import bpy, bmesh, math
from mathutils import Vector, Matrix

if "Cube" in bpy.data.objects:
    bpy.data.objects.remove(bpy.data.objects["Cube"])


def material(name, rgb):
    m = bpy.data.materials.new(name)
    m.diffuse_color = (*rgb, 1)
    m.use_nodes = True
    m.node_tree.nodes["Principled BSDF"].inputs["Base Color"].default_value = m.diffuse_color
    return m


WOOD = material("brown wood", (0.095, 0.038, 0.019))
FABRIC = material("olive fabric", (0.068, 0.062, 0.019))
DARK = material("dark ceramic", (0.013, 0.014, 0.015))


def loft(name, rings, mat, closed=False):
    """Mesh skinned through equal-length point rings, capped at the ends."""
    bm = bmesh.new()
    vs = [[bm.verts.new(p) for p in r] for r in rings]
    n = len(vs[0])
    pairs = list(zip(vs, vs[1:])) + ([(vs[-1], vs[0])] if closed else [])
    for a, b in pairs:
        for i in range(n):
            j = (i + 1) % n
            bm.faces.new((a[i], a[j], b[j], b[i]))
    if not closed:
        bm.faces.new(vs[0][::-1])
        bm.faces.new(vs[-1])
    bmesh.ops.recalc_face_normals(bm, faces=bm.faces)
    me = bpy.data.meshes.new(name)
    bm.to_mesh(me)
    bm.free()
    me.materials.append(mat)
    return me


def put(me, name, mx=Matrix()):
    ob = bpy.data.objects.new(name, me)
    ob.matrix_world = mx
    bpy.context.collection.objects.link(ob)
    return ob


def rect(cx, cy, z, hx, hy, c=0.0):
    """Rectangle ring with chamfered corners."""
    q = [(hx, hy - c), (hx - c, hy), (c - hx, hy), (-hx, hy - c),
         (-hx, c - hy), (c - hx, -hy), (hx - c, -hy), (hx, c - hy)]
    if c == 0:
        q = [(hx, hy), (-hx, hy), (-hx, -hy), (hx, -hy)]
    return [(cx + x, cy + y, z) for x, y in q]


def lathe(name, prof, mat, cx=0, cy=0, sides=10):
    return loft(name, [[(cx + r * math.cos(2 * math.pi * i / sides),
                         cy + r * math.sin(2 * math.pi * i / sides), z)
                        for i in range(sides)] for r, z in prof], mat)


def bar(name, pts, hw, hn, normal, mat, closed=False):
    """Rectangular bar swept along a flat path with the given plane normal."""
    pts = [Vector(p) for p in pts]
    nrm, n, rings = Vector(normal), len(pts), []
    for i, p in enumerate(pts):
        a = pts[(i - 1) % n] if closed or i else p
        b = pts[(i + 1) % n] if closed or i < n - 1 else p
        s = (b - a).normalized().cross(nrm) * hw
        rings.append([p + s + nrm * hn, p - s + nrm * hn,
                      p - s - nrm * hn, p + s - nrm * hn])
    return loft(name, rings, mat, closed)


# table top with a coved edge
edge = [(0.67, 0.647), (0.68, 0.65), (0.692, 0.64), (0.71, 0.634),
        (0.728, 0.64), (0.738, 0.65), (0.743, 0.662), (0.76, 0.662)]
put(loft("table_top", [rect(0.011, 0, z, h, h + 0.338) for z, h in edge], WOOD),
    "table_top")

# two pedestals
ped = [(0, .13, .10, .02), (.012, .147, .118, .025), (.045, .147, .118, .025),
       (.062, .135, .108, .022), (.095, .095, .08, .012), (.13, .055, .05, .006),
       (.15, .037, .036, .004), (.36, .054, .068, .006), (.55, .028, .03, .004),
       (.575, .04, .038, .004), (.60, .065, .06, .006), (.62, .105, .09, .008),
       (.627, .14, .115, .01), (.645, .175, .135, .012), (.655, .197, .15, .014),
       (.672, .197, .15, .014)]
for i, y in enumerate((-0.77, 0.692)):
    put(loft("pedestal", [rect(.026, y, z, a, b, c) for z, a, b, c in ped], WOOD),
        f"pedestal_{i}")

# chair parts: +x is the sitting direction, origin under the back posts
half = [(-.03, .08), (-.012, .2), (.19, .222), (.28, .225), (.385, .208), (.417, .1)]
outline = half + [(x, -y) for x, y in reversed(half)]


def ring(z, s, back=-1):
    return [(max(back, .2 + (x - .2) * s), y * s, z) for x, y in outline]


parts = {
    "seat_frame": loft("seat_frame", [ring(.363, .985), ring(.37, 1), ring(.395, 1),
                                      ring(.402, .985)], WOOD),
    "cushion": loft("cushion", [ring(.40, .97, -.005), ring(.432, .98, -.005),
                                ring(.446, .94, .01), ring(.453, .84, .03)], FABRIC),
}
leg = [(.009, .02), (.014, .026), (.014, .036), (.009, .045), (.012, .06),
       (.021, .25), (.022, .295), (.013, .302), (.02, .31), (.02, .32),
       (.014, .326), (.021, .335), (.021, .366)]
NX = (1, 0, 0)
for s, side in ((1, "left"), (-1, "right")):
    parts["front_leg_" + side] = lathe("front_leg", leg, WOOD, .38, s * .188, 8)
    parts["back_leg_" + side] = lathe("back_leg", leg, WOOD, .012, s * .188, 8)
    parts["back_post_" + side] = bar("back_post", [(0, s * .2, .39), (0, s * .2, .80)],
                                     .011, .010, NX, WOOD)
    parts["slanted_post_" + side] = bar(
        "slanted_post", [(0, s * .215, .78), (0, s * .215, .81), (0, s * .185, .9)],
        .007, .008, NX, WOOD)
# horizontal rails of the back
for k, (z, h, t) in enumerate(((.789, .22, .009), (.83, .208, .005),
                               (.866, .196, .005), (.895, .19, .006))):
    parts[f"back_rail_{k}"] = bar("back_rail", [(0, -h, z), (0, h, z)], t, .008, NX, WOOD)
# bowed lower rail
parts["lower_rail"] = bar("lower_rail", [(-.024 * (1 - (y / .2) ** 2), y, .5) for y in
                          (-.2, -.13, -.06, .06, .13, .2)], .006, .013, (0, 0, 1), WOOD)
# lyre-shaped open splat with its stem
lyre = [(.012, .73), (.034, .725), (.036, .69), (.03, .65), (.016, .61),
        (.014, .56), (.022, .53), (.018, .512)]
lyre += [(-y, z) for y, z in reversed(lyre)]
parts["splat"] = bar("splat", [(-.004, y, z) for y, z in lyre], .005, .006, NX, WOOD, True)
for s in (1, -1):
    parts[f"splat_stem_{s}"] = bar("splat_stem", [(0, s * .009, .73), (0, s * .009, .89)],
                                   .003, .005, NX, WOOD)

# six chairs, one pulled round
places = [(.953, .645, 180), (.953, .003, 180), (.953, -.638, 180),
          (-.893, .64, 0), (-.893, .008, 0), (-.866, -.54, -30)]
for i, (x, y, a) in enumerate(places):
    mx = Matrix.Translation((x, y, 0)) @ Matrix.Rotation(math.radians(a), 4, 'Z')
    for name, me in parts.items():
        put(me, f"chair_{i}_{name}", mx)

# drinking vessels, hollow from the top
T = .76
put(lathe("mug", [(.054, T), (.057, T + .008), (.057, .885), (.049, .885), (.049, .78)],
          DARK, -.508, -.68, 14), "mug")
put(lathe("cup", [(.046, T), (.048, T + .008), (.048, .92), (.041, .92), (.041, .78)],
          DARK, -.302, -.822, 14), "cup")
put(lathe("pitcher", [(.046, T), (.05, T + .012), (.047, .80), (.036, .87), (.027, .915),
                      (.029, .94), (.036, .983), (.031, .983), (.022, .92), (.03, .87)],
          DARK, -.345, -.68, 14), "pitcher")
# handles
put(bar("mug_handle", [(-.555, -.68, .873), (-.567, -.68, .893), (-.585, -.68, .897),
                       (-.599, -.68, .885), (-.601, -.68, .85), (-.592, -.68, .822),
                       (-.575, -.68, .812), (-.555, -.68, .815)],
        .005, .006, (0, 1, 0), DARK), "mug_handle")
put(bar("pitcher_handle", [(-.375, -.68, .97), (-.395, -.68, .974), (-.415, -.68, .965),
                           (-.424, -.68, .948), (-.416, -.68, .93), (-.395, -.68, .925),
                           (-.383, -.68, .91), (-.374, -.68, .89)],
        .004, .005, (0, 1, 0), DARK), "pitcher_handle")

*Exercise aim*. Wherever "False" occurs in the entries above, copy the line it sits on.

*Exercise result*.
def loft(name, rings, mat, closed=False):
def bar(name, pts, hw, hn, normal, mat, closed=False):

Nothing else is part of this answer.